§ Exercise goal: Lines before the one containing "m.rotation.y = -a;" are to be left out; that line and every line after it, through the last line below, are to be reproduced exactly.

Saved entries
++++++++++++++++++++
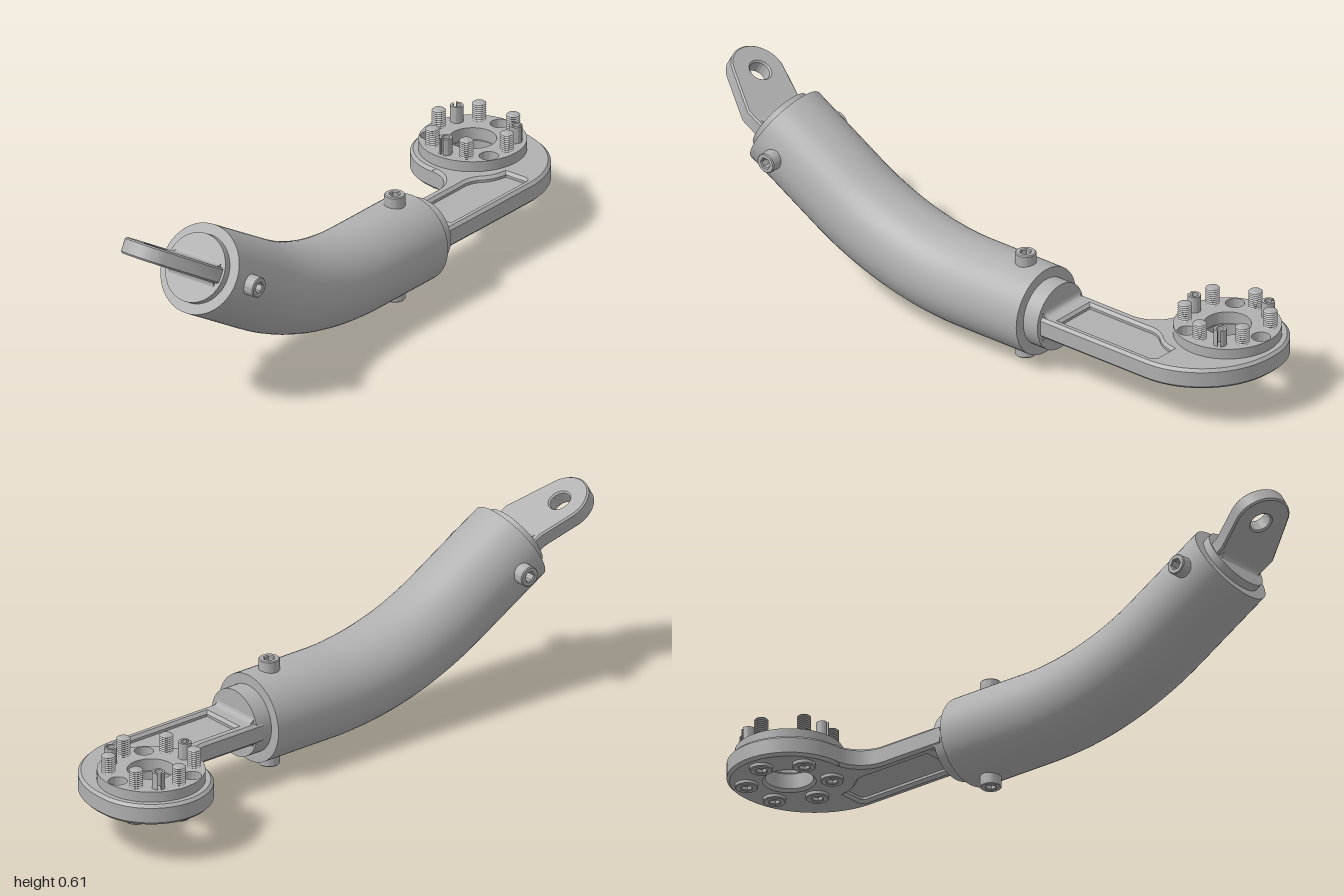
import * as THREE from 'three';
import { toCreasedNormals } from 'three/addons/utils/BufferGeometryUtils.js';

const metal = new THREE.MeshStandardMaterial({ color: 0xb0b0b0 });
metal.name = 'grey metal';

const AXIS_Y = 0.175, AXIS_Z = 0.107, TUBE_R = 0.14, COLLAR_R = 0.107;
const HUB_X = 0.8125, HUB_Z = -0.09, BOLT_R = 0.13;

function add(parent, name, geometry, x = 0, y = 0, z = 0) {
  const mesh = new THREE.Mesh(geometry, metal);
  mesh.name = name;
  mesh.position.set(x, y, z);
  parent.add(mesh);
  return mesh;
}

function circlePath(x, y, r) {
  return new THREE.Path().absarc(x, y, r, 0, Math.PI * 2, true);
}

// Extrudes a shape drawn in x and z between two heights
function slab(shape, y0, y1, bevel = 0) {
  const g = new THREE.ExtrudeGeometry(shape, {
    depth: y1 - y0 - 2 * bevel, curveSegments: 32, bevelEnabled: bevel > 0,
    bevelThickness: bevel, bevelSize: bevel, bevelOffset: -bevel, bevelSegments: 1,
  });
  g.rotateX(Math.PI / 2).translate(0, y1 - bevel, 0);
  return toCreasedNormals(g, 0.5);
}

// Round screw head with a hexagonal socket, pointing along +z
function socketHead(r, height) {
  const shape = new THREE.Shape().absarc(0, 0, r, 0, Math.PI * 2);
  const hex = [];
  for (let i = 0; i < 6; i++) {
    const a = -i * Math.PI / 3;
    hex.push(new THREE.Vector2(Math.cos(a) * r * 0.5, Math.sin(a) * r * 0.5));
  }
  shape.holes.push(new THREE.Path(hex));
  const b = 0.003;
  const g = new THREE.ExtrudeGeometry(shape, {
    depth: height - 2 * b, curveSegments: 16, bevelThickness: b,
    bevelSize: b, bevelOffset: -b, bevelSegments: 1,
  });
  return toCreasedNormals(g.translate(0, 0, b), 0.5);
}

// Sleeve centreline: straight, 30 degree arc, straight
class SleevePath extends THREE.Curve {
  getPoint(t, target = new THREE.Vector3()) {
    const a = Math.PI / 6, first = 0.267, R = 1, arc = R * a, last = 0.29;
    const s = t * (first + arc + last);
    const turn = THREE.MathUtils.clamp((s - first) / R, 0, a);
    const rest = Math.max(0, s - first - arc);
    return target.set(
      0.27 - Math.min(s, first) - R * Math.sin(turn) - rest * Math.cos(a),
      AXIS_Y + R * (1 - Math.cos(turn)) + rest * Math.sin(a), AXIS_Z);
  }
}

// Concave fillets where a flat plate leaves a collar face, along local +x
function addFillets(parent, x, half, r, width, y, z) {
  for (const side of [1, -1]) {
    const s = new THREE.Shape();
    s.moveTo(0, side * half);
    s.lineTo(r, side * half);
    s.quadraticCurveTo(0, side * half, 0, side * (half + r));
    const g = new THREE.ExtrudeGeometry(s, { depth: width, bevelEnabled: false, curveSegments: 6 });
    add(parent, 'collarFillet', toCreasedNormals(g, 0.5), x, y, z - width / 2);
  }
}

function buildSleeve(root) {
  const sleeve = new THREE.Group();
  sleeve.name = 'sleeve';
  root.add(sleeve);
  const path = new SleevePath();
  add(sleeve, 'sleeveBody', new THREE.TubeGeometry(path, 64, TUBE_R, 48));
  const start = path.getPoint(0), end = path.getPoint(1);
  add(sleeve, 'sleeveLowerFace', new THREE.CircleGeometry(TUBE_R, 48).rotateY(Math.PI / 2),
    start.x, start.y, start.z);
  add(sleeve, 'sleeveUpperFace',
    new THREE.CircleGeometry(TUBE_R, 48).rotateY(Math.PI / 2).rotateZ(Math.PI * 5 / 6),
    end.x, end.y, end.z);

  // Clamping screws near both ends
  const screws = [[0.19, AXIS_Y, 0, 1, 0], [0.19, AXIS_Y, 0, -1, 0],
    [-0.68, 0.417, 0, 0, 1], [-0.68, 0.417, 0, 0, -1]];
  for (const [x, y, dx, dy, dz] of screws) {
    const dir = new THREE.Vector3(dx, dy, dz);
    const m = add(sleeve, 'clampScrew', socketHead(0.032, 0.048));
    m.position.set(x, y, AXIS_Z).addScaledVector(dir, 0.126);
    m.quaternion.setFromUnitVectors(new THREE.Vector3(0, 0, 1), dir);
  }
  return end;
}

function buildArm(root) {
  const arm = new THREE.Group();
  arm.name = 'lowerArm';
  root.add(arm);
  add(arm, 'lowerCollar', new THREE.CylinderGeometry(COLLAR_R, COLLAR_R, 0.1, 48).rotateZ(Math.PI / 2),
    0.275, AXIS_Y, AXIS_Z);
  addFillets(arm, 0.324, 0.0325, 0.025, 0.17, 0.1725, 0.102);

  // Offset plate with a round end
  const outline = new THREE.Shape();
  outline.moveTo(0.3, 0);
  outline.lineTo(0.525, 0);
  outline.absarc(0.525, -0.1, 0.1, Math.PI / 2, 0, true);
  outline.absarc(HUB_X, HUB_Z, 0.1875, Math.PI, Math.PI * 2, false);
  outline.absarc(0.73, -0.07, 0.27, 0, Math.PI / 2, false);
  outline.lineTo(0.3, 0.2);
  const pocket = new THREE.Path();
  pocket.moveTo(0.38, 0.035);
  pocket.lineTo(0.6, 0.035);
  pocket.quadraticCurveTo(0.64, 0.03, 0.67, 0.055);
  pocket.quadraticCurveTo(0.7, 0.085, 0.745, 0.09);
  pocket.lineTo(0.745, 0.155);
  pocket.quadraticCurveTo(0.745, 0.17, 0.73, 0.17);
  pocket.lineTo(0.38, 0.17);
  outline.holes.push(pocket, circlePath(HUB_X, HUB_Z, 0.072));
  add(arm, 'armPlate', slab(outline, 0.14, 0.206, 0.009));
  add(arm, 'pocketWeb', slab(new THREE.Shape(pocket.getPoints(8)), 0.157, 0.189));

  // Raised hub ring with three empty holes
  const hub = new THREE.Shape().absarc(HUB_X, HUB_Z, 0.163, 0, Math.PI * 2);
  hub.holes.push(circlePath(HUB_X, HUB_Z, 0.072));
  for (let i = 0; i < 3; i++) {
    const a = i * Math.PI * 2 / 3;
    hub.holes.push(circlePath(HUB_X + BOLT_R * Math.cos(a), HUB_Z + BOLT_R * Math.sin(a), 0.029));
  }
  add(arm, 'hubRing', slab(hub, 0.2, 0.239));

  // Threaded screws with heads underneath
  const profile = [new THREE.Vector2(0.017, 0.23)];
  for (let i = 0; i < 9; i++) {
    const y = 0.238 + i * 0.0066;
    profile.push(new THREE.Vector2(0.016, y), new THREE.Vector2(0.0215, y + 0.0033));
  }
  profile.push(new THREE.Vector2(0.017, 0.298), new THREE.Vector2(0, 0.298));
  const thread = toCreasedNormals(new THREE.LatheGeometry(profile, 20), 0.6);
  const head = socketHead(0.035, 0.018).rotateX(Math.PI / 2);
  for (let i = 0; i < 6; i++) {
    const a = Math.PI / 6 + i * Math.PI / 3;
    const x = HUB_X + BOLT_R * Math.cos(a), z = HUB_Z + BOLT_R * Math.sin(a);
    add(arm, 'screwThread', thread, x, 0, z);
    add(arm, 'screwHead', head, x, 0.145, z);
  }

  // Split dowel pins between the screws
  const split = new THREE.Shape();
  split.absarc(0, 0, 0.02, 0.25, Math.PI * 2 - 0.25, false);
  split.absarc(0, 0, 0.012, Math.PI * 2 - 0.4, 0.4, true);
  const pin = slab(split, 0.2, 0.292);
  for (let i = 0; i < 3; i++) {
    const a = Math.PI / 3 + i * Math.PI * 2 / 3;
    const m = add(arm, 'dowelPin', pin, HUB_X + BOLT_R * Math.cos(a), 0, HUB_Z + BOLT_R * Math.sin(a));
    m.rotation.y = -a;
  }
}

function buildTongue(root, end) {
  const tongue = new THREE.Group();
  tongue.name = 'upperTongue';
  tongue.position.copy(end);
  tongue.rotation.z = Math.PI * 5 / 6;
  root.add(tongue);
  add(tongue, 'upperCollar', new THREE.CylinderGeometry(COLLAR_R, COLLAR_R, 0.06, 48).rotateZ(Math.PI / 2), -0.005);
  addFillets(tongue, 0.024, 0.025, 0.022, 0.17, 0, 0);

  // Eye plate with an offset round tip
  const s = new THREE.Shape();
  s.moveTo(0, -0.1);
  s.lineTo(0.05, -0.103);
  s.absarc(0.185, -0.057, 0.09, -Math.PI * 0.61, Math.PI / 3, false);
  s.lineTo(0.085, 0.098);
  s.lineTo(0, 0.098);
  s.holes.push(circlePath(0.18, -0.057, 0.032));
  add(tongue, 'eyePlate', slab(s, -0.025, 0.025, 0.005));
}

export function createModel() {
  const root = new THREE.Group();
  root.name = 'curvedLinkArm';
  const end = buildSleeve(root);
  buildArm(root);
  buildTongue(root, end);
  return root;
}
++++++++++++++++++++
§ Task output:
    m.rotation.y = -a;
  }
}

function buildTongue(root, end) {
  const tongue = new THREE.Group();
  tongue.name = 'upperTongue';
  tongue.position.copy(end);
  tongue.rotation.z = Math.PI * 5 / 6;
  root.add(tongue);
  add(tongue, 'upperCollar', new THREE.CylinderGeometry(COLLAR_R, COLLAR_R, 0.06, 48).rotateZ(Math.PI / 2), -0.005);
  addFillets(tongue, 0.024, 0.025, 0.022, 0.17, 0, 0);

  // Eye plate with an offset round tip
  const s = new THREE.Shape();
  s.moveTo(0, -0.1);
  s.lineTo(0.05, -0.103);
  s.absarc(0.185, -0.057, 0.09, -Math.PI * 0.61, Math.PI / 3, false);
  s.lineTo(0.085, 0.098);
  s.lineTo(0, 0.098);
  s.holes.push(circlePath(0.18, -0.057, 0.032));
  add(tongue, 'eyePlate', slab(s, -0.025, 0.025, 0.005));
}

export function createModel() {
  const root = new THREE.Group();
  root.name = 'curvedLinkArm';
  const end = buildSleeve(root);
  buildArm(root);
  buildTongue(root, end);
  return root;
}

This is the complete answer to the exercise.